EXERCISE AIM >> Retype, word for word, every line from the one holding "a = pi / 2 * i / 8" through the one holding "for i in range(20)]" in the entries below, both included, and only those lines.

DATA RECORDS >>
----------------

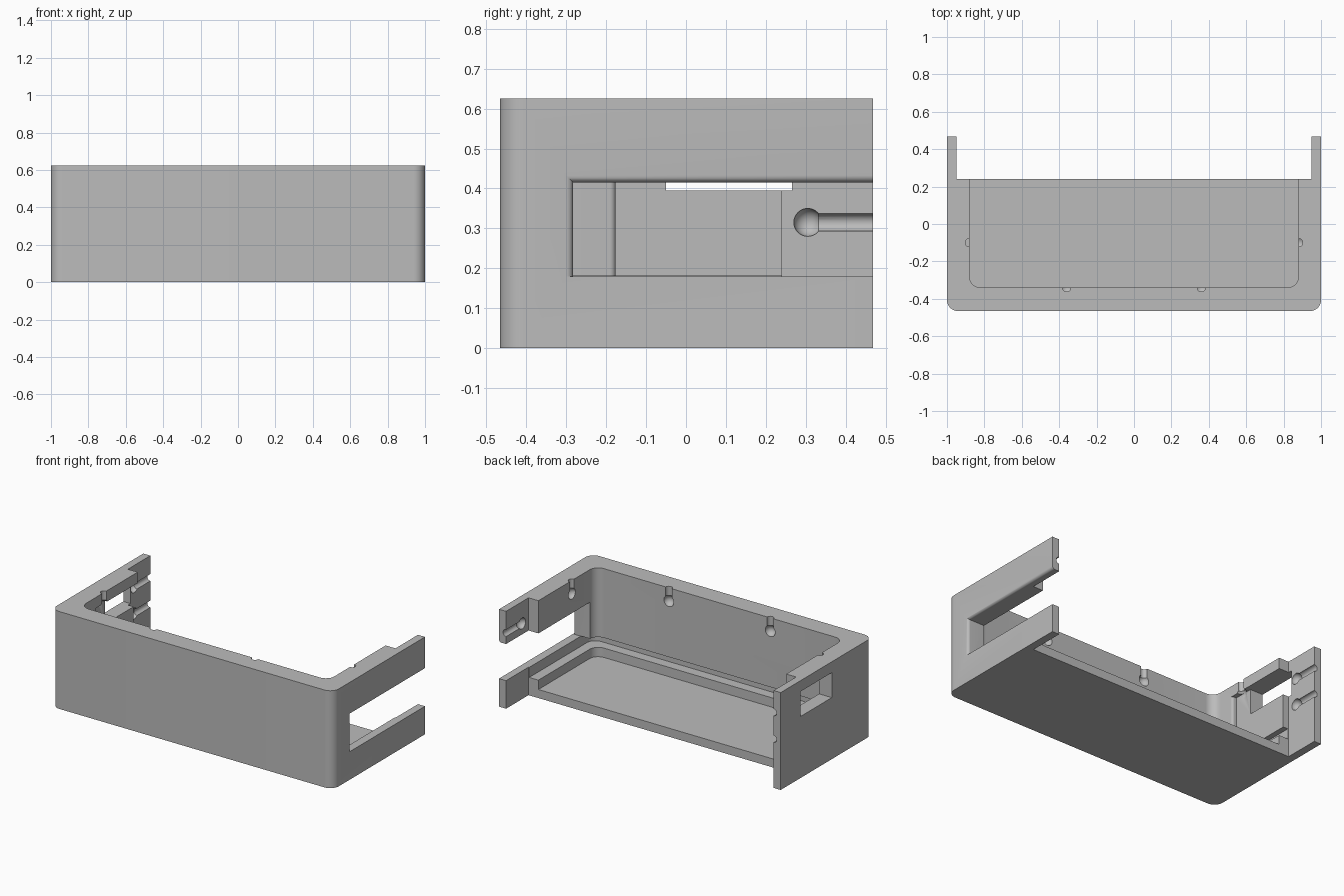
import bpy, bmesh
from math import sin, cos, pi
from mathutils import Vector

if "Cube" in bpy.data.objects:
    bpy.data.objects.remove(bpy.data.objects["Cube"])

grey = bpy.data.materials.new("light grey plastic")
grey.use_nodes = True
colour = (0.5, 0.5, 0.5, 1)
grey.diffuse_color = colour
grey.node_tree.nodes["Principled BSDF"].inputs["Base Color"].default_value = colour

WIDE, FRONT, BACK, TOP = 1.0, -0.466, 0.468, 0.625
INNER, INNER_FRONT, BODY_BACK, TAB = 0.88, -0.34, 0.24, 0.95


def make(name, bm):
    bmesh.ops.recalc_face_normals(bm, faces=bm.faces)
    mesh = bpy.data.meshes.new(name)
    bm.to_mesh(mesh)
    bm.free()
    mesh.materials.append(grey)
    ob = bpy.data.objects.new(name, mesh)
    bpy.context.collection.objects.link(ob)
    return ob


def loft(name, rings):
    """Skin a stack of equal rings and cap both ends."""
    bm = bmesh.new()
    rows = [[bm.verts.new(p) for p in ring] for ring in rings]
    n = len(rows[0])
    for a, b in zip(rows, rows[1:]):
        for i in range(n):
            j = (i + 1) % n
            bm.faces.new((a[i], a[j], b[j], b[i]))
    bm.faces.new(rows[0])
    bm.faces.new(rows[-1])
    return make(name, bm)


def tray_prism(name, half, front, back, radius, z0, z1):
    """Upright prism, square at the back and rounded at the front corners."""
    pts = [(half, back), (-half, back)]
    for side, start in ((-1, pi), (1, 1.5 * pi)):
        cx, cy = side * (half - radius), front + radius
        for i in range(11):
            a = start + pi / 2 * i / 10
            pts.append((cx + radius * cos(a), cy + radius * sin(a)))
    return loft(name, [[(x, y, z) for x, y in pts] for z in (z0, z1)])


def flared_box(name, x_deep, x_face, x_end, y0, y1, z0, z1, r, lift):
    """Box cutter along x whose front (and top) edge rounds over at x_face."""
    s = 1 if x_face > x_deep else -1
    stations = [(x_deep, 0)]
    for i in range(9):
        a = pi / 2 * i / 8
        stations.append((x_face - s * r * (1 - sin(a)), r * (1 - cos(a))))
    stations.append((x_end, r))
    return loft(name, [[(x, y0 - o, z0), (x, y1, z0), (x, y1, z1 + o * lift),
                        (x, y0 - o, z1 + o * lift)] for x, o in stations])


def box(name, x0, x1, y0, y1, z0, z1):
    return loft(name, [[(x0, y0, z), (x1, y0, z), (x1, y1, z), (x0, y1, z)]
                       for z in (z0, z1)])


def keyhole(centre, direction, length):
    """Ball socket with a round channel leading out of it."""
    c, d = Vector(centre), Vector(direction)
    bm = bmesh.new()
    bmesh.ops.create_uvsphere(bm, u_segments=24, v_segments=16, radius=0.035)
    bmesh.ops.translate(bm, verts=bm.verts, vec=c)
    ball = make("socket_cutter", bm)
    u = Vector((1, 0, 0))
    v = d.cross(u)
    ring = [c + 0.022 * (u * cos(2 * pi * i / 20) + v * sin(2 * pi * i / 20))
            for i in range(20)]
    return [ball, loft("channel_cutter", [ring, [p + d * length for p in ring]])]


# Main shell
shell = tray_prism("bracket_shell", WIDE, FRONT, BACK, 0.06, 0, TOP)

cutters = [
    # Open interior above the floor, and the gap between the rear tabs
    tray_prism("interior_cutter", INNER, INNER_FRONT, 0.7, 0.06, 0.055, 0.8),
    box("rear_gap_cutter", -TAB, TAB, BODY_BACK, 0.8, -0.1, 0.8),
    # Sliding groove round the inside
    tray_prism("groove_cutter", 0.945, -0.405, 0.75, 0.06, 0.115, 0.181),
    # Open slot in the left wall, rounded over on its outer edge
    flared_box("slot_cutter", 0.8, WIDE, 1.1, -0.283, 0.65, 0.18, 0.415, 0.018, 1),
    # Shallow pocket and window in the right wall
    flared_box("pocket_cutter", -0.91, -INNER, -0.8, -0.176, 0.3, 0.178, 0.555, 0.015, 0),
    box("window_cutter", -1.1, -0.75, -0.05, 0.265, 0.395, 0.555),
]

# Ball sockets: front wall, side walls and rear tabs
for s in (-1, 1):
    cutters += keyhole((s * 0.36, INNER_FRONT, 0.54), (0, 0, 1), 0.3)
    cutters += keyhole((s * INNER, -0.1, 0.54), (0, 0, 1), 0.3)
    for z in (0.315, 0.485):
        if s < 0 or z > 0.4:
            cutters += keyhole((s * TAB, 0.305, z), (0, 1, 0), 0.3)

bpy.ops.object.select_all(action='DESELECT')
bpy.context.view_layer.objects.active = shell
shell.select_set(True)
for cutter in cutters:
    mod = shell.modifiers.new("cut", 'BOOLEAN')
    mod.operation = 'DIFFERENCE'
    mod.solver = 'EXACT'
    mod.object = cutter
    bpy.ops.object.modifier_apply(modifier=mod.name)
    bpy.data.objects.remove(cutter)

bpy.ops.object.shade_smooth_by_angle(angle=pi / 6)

----------------

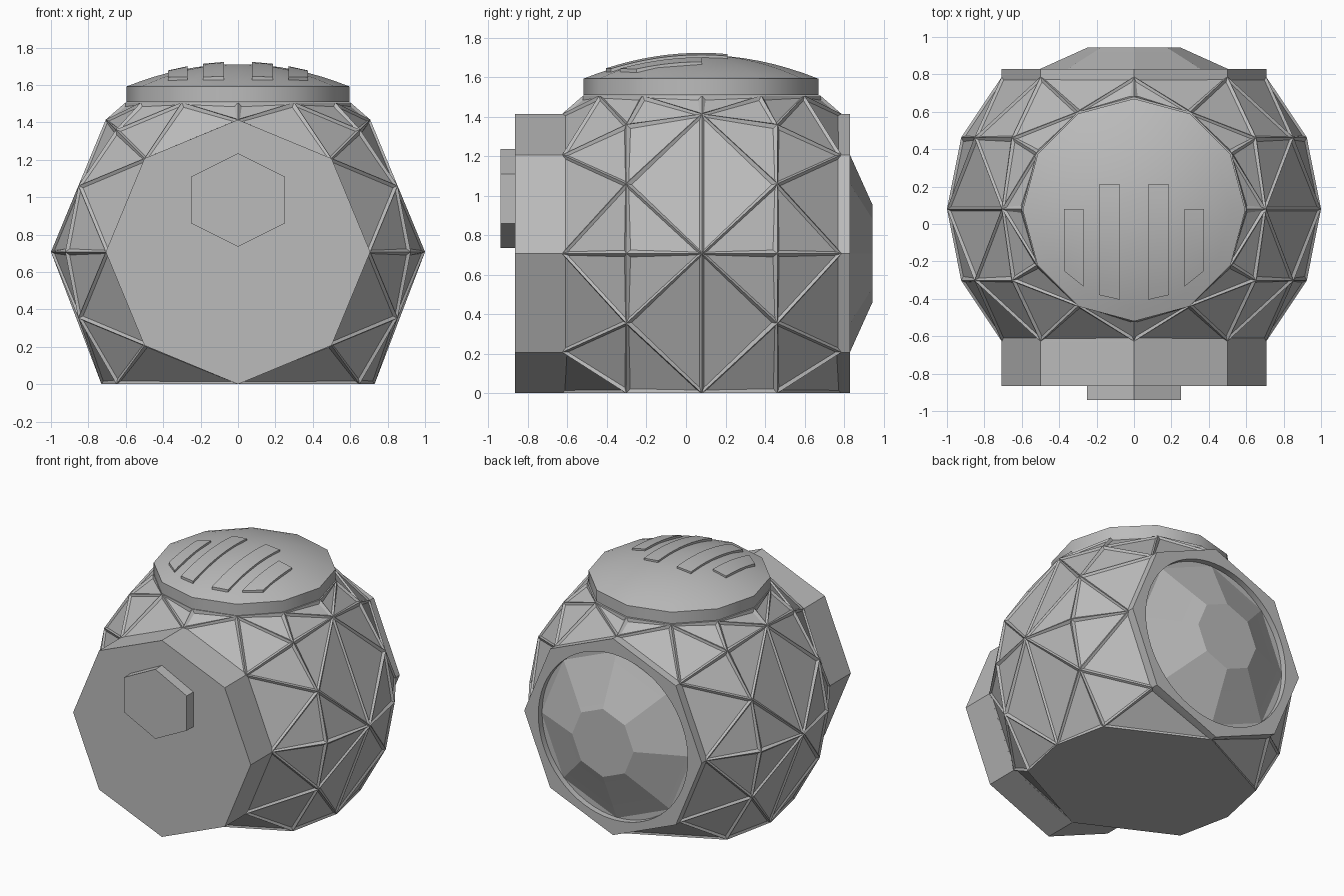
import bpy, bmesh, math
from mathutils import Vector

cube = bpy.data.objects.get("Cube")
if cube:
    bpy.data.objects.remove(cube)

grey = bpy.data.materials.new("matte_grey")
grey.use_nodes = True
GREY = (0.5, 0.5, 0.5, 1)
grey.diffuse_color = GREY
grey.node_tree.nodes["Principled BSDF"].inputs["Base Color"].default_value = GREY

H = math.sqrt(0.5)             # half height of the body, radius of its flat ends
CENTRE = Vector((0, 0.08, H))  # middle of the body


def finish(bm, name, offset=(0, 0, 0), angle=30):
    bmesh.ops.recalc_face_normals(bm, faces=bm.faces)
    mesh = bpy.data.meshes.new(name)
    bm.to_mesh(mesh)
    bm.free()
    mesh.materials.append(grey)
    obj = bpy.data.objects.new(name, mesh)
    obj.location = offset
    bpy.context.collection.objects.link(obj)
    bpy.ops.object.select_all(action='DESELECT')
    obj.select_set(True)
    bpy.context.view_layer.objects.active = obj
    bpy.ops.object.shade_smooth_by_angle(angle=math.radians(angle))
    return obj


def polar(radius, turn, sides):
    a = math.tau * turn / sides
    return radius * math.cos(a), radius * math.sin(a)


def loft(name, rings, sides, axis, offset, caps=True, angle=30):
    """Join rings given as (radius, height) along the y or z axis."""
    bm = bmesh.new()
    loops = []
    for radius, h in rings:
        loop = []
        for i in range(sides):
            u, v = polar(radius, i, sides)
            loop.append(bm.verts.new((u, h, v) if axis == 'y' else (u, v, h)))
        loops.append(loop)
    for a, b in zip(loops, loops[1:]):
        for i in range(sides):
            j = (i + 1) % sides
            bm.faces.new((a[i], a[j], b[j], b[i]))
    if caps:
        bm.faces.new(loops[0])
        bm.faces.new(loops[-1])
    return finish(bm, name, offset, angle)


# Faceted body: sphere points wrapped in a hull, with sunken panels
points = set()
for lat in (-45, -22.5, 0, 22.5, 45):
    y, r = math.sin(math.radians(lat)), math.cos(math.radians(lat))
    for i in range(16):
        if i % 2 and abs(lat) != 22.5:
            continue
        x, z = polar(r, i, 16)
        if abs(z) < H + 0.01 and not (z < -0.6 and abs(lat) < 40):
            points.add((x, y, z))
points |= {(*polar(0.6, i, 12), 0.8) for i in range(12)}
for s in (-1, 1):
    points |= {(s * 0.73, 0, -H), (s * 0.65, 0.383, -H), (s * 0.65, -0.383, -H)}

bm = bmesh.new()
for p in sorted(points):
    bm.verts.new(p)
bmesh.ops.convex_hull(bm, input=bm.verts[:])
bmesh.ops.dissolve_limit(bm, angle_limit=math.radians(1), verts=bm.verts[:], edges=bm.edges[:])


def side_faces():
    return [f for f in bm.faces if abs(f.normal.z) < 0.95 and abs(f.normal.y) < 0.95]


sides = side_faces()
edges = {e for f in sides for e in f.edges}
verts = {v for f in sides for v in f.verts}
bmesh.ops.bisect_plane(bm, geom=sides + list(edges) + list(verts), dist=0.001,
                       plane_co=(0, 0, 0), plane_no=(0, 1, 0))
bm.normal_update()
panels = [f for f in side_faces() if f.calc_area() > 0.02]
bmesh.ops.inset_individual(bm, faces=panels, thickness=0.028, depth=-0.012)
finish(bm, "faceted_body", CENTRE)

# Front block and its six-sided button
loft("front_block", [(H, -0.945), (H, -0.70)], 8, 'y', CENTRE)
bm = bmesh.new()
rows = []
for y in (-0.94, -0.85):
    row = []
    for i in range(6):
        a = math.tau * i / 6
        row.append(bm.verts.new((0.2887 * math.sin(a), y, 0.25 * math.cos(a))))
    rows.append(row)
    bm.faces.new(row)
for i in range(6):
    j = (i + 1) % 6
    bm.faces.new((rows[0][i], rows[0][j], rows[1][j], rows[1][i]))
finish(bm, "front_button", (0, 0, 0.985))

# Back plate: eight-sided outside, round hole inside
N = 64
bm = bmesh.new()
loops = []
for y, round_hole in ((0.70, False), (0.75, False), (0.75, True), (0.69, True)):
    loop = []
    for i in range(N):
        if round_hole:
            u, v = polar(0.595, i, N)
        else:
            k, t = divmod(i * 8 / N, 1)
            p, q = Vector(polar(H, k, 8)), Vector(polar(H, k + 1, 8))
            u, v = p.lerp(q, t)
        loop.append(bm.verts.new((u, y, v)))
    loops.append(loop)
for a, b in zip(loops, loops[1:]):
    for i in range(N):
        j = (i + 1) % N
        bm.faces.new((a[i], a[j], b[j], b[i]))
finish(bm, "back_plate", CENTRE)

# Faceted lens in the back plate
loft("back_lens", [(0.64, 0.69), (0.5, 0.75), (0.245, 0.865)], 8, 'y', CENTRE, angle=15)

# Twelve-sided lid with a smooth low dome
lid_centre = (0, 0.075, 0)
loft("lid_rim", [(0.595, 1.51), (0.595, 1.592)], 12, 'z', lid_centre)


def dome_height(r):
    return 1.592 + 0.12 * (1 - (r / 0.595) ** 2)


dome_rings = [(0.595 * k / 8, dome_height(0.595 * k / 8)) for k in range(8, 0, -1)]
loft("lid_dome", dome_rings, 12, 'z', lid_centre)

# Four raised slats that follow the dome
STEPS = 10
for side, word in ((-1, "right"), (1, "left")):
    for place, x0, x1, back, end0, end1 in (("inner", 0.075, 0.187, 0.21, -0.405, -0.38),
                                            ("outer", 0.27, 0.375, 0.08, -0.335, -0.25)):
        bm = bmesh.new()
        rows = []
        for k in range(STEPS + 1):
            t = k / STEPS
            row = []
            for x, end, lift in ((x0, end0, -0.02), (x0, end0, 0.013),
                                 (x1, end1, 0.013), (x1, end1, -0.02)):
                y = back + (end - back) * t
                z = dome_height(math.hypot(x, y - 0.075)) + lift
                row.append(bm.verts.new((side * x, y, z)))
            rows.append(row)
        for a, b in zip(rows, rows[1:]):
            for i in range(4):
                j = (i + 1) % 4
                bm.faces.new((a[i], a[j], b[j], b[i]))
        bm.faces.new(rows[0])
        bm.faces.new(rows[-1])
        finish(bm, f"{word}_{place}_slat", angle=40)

----------------

ANSWER SECTION >>
        a = pi / 2 * i / 8
        stations.append((x_face - s * r * (1 - sin(a)), r * (1 - cos(a))))
    stations.append((x_end, r))
    return loft(name, [[(x, y0 - o, z0), (x, y1, z0), (x, y1, z1 + o * lift),
                        (x, y0 - o, z1 + o * lift)] for x, o in stations])


def box(name, x0, x1, y0, y1, z0, z1):
    return loft(name, [[(x0, y0, z), (x1, y0, z), (x1, y1, z), (x0, y1, z)]
                       for z in (z0, z1)])


def keyhole(centre, direction, length):
    """Ball socket with a round channel leading out of it."""
    c, d = Vector(centre), Vector(direction)
    bm = bmesh.new()
    bmesh.ops.create_uvsphere(bm, u_segments=24, v_segments=16, radius=0.035)
    bmesh.ops.translate(bm, verts=bm.verts, vec=c)
    ball = make("socket_cutter", bm)
    u = Vector((1, 0, 0))
    v = d.cross(u)
    ring = [c + 0.022 * (u * cos(2 * pi * i / 20) + v * sin(2 * pi * i / 20))
            for i in range(20)]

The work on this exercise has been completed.